EXERCISE GOAL — Below this line is a set of entries; quote exactly the lines from the line that contains "const pitch = 0.043, dash = 0.02;" to the line that contains "model.name = 'roadLoop';", both lines included.

*** Opening WORKING DATA ***

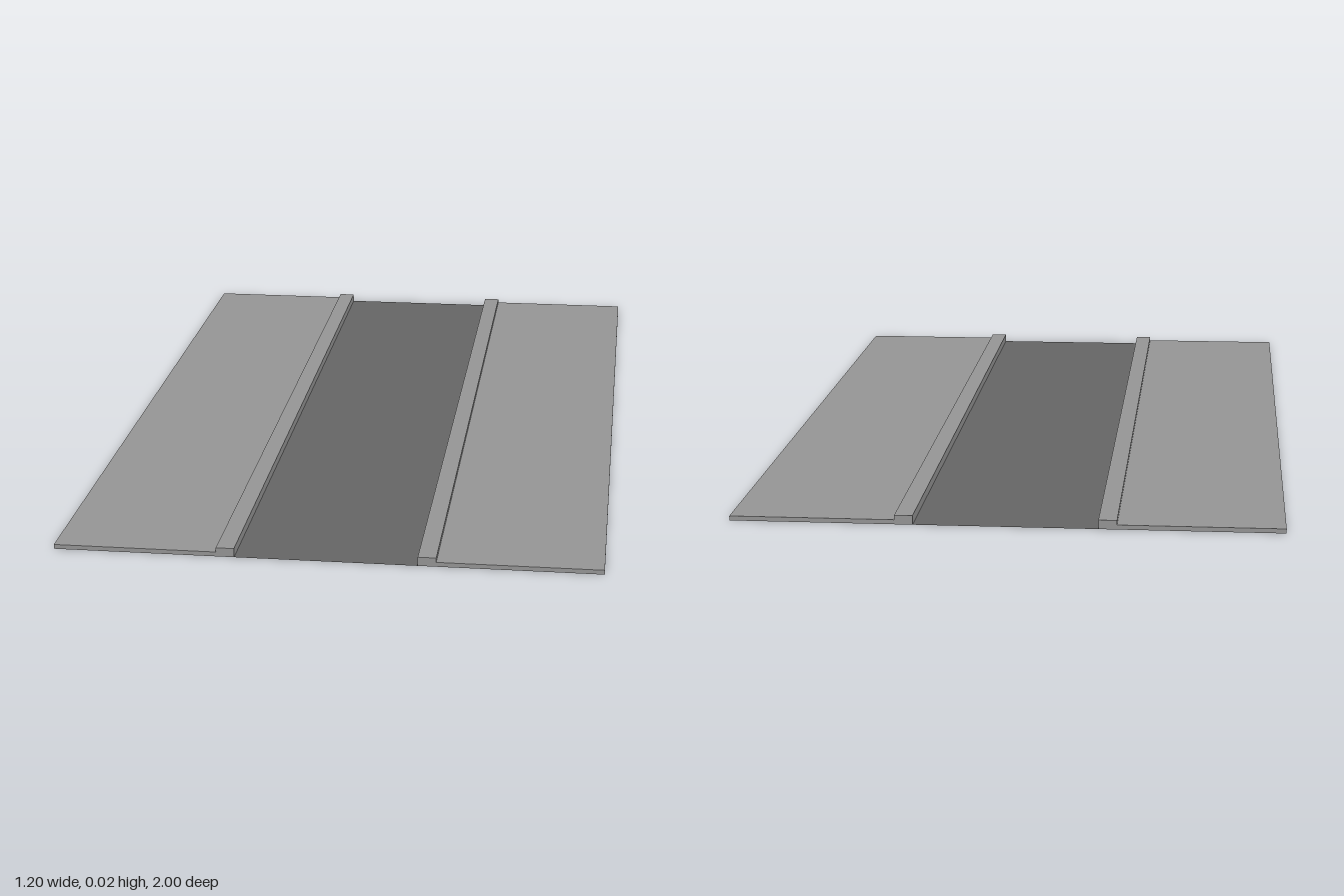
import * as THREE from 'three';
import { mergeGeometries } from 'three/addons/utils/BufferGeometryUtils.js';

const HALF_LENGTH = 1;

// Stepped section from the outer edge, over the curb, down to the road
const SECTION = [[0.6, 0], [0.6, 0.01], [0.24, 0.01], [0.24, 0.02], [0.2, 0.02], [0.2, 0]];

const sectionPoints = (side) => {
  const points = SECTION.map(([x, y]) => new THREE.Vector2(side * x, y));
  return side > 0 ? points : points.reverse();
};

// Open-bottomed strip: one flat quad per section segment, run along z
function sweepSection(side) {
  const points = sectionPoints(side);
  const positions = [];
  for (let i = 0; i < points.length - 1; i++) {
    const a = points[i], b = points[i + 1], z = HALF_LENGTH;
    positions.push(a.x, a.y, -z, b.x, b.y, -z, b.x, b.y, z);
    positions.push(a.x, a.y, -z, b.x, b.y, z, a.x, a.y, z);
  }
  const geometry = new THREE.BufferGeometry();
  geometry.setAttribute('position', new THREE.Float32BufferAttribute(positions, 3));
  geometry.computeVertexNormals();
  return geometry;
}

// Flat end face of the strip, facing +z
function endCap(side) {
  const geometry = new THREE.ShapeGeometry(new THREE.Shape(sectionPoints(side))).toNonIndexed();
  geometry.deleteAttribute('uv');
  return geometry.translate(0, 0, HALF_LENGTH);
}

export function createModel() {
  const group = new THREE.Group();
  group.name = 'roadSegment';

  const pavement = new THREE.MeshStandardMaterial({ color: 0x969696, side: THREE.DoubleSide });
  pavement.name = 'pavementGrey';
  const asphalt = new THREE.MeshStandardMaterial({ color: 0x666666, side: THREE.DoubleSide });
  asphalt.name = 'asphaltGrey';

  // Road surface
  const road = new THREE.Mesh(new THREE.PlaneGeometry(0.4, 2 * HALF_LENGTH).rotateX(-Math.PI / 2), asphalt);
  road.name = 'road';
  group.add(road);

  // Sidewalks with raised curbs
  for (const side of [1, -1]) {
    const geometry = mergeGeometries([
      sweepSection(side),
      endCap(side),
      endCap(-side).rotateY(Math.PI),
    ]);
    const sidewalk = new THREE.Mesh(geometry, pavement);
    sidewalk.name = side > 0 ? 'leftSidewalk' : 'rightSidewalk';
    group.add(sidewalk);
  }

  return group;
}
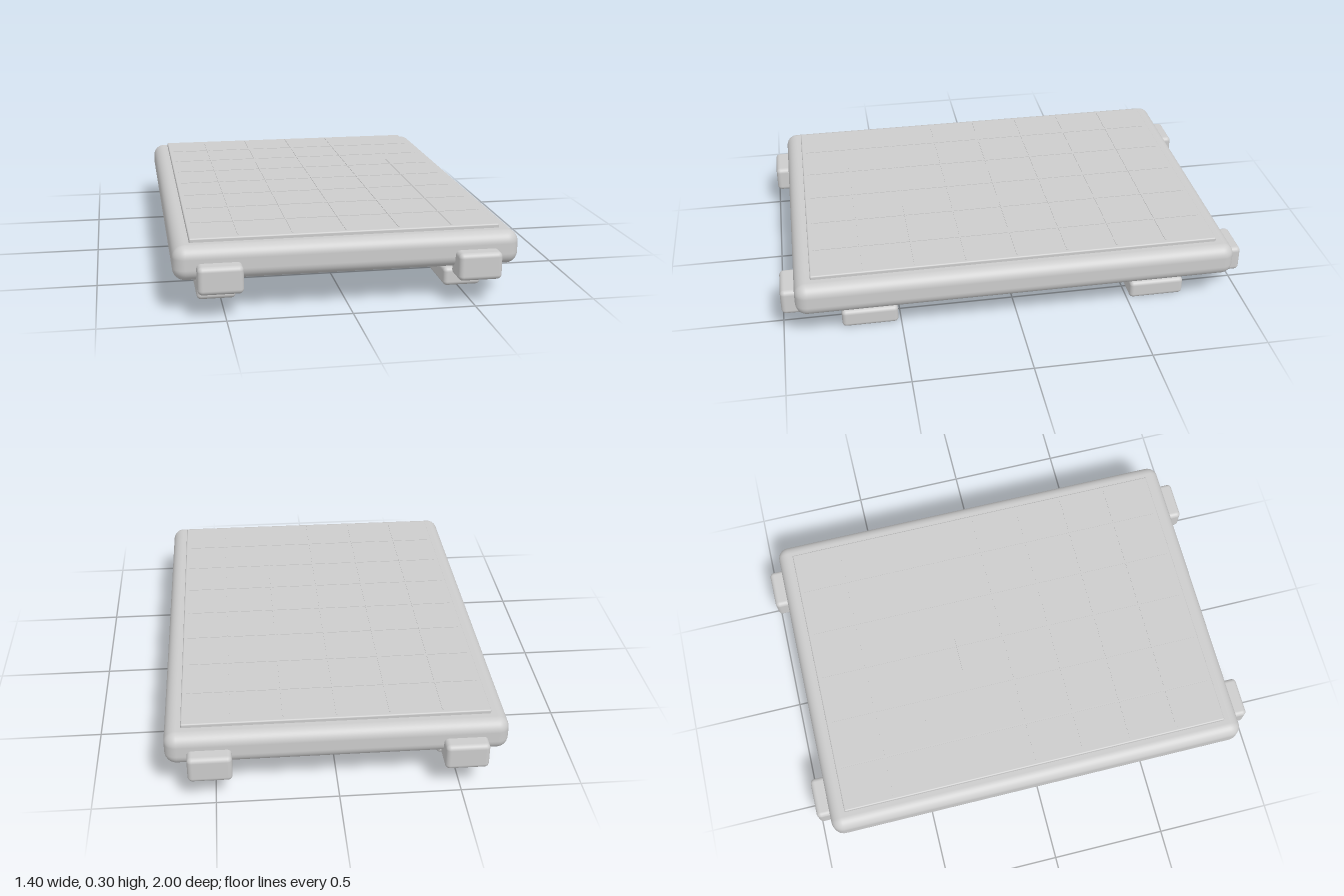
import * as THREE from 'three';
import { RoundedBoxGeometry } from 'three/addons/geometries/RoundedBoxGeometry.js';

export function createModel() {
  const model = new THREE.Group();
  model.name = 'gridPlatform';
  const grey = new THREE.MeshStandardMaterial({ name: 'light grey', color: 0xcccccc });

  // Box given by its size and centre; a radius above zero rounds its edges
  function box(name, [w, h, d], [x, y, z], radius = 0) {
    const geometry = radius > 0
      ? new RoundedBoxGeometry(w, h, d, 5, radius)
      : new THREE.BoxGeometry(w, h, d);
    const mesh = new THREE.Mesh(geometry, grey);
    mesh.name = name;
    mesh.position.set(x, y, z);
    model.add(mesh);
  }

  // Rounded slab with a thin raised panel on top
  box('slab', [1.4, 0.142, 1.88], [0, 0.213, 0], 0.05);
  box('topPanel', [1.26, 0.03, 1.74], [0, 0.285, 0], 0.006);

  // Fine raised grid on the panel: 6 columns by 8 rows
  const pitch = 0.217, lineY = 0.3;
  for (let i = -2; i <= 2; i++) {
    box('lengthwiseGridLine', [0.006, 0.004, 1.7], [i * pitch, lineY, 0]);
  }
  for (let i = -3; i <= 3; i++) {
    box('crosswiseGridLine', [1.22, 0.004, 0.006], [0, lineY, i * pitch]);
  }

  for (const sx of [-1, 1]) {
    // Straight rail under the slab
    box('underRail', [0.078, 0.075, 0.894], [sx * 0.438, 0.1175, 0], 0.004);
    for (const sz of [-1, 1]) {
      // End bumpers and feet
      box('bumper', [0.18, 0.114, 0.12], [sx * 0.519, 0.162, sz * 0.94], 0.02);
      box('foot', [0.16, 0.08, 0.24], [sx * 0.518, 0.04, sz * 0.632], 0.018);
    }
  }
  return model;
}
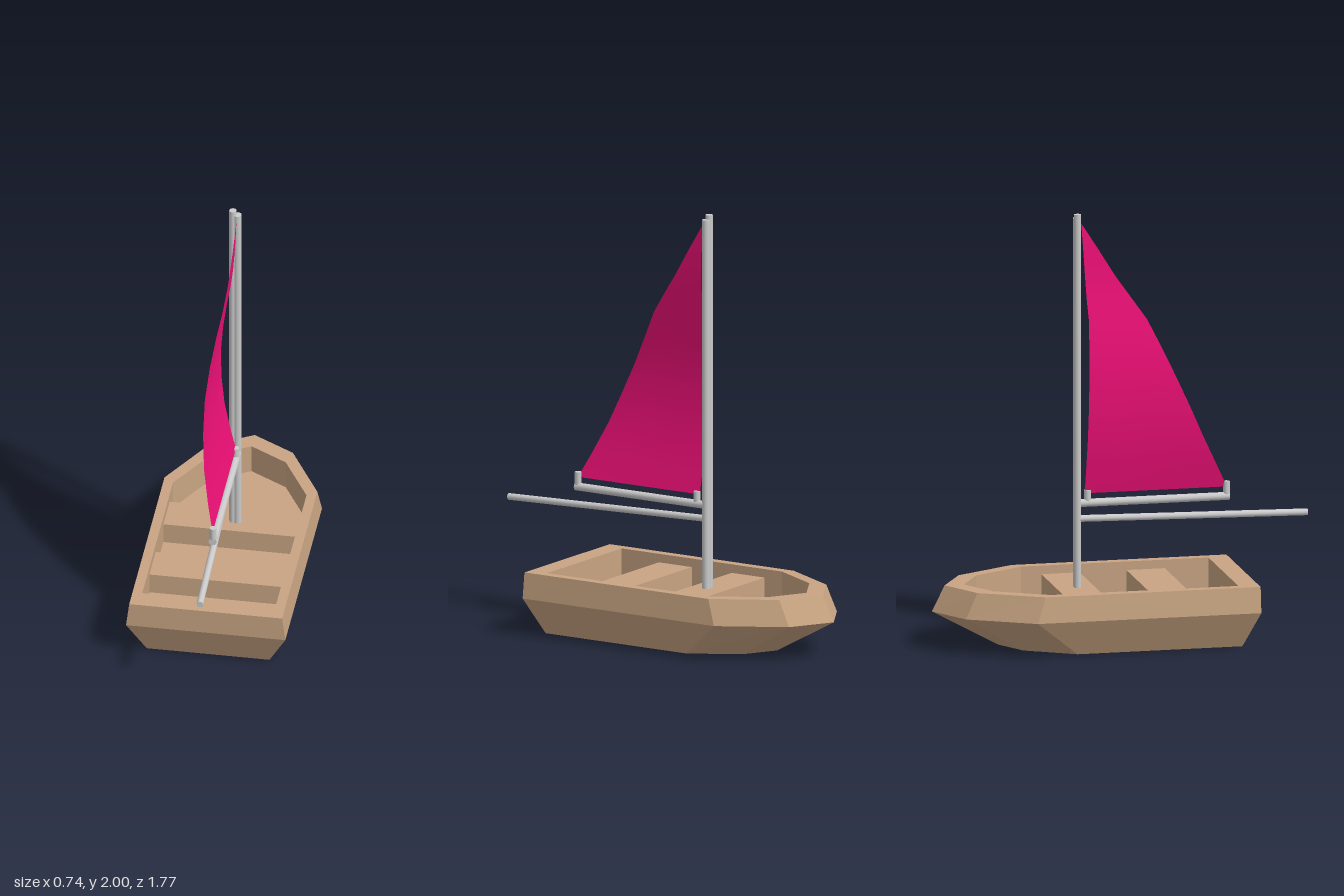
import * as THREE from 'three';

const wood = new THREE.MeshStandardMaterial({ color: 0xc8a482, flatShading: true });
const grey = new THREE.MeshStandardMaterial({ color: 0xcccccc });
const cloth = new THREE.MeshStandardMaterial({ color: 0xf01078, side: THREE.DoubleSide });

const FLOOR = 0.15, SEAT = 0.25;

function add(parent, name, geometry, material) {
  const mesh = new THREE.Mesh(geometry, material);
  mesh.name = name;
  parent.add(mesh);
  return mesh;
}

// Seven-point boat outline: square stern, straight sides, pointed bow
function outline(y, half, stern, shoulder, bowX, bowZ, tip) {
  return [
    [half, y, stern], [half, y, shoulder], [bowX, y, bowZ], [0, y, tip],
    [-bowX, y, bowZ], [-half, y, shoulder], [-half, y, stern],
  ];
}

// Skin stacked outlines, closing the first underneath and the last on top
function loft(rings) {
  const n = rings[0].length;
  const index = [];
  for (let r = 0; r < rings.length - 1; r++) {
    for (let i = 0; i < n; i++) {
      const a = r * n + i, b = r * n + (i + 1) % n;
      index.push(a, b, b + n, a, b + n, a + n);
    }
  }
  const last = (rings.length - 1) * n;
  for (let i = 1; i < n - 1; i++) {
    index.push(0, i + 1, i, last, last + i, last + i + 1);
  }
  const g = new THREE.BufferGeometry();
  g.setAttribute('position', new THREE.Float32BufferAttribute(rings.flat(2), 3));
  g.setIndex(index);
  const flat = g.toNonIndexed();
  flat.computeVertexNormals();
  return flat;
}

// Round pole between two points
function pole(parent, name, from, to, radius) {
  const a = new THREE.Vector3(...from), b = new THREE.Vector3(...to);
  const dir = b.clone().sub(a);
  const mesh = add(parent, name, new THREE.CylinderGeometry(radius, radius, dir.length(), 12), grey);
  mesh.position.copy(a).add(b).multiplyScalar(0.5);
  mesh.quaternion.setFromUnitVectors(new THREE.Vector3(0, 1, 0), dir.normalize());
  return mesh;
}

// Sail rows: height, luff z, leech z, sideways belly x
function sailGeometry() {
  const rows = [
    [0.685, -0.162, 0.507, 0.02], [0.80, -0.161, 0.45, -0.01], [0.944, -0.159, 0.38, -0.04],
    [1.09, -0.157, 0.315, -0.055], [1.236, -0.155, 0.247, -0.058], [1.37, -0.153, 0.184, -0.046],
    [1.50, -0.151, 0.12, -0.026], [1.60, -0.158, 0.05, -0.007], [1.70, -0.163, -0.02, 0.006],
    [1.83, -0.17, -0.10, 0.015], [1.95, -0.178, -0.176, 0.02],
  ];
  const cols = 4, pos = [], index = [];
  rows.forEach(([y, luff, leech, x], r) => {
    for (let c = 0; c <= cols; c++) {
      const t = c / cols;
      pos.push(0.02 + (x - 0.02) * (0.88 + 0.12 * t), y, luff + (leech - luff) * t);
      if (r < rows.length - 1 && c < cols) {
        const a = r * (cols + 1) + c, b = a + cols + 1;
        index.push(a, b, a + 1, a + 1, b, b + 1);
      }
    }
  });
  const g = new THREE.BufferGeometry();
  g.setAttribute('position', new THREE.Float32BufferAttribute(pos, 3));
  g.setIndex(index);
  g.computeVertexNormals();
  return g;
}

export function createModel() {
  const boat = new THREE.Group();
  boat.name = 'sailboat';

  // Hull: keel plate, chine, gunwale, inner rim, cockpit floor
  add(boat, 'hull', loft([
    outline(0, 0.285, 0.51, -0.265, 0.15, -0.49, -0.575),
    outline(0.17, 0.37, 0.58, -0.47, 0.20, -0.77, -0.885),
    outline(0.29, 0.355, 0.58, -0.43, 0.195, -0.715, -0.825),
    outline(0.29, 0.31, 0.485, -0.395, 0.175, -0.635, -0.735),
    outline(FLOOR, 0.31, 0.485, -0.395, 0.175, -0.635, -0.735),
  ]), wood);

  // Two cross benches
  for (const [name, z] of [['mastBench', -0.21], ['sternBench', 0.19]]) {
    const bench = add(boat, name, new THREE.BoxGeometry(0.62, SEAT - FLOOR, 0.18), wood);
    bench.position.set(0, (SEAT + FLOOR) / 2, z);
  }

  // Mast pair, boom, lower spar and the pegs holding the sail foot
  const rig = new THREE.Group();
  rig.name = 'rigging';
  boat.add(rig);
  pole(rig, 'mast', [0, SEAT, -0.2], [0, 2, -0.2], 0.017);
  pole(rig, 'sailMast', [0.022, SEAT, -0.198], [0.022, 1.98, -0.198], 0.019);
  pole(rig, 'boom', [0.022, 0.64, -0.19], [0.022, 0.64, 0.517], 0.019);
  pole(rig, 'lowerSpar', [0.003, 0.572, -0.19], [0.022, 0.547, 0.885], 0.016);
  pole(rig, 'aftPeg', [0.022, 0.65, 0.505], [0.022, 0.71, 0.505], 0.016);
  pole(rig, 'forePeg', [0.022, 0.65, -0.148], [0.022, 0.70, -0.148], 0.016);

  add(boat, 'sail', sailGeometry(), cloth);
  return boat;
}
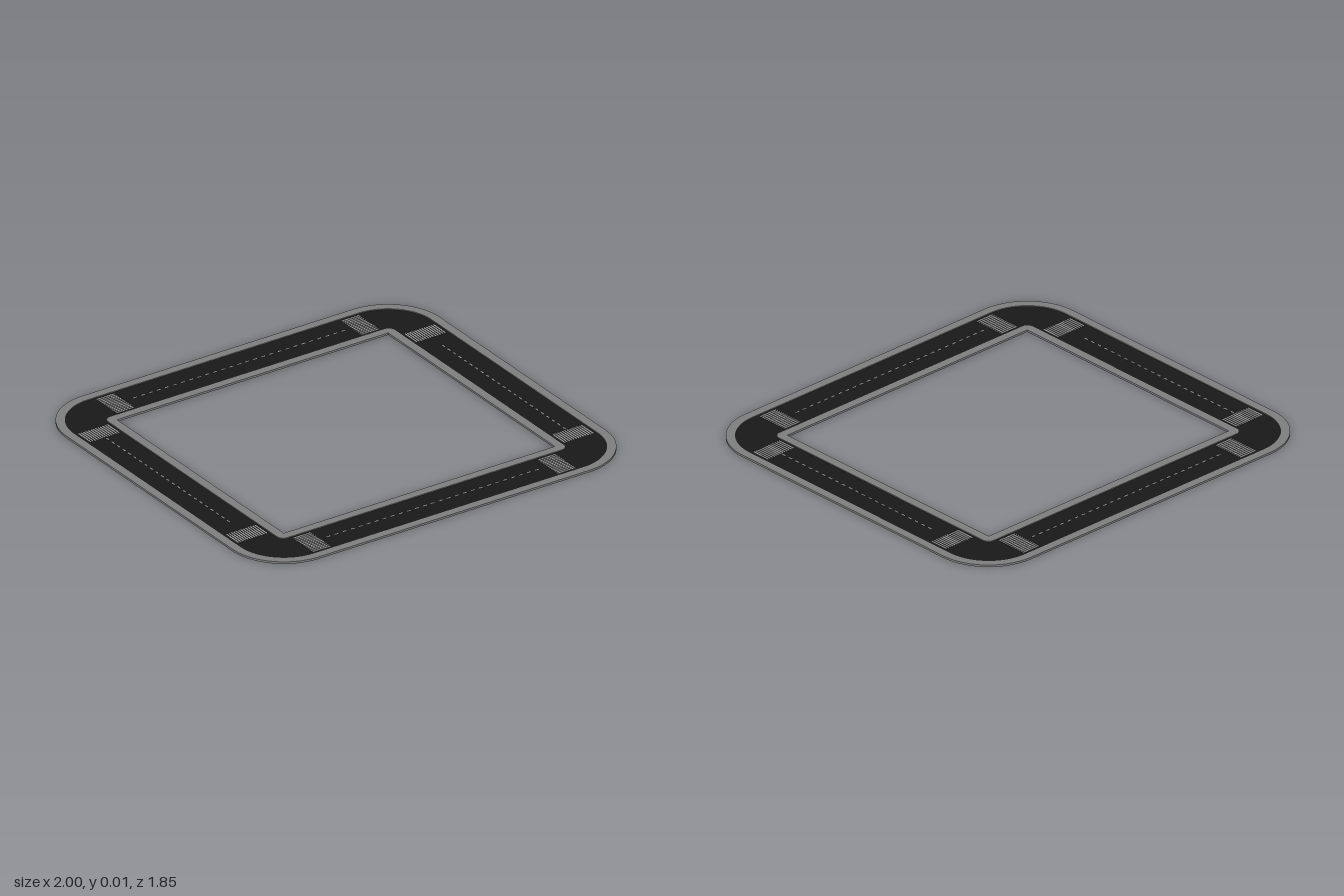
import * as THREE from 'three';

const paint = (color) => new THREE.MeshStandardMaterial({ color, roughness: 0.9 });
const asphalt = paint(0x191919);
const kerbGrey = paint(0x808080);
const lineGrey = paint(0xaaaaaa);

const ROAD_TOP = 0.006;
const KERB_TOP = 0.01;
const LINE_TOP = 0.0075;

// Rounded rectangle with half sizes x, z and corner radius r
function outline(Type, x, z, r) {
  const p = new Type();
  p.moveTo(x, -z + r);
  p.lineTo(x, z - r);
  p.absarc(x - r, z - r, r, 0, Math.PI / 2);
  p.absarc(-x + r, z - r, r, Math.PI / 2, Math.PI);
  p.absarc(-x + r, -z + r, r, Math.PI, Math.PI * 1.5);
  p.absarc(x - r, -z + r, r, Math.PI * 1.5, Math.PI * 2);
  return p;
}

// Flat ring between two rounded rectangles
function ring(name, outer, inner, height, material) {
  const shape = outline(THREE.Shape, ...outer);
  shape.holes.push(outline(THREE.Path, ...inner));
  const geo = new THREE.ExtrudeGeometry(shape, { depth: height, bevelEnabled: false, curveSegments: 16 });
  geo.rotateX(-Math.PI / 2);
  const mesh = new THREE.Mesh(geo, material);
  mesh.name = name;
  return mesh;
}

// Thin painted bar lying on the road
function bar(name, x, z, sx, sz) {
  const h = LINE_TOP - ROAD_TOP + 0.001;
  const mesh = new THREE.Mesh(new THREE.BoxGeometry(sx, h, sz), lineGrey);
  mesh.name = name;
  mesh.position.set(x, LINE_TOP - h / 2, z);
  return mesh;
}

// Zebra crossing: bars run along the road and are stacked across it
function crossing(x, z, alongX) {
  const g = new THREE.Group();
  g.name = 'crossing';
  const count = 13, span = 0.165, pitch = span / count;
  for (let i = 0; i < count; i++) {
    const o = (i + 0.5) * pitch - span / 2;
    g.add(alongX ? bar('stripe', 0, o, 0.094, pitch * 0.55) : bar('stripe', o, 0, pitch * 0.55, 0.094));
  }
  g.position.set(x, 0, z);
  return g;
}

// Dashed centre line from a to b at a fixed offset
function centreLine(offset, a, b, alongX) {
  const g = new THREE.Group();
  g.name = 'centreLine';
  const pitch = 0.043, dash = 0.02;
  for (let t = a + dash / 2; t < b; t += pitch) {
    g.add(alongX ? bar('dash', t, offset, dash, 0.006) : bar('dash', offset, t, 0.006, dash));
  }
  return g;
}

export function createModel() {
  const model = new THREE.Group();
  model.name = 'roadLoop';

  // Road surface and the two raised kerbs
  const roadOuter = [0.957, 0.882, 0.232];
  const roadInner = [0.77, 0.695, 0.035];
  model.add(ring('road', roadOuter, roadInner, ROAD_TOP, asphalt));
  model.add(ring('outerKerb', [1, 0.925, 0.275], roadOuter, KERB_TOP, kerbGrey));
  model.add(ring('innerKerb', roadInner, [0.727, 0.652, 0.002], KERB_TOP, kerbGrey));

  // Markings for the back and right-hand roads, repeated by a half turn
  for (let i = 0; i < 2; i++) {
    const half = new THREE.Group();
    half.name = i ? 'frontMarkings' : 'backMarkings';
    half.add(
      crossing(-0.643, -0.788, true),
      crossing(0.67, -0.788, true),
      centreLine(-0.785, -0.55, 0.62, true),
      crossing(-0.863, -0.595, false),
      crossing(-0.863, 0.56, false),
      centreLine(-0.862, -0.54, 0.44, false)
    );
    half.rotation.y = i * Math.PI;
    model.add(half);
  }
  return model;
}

*** Closing WORKING DATA ***

ANSWER SECTION —
  const pitch = 0.043, dash = 0.02;
  for (let t = a + dash / 2; t < b; t += pitch) {
    g.add(alongX ? bar('dash', t, offset, dash, 0.006) : bar('dash', offset, t, 0.006, dash));
  }
  return g;
}

export function createModel() {
  const model = new THREE.Group();
  model.name = 'roadLoop';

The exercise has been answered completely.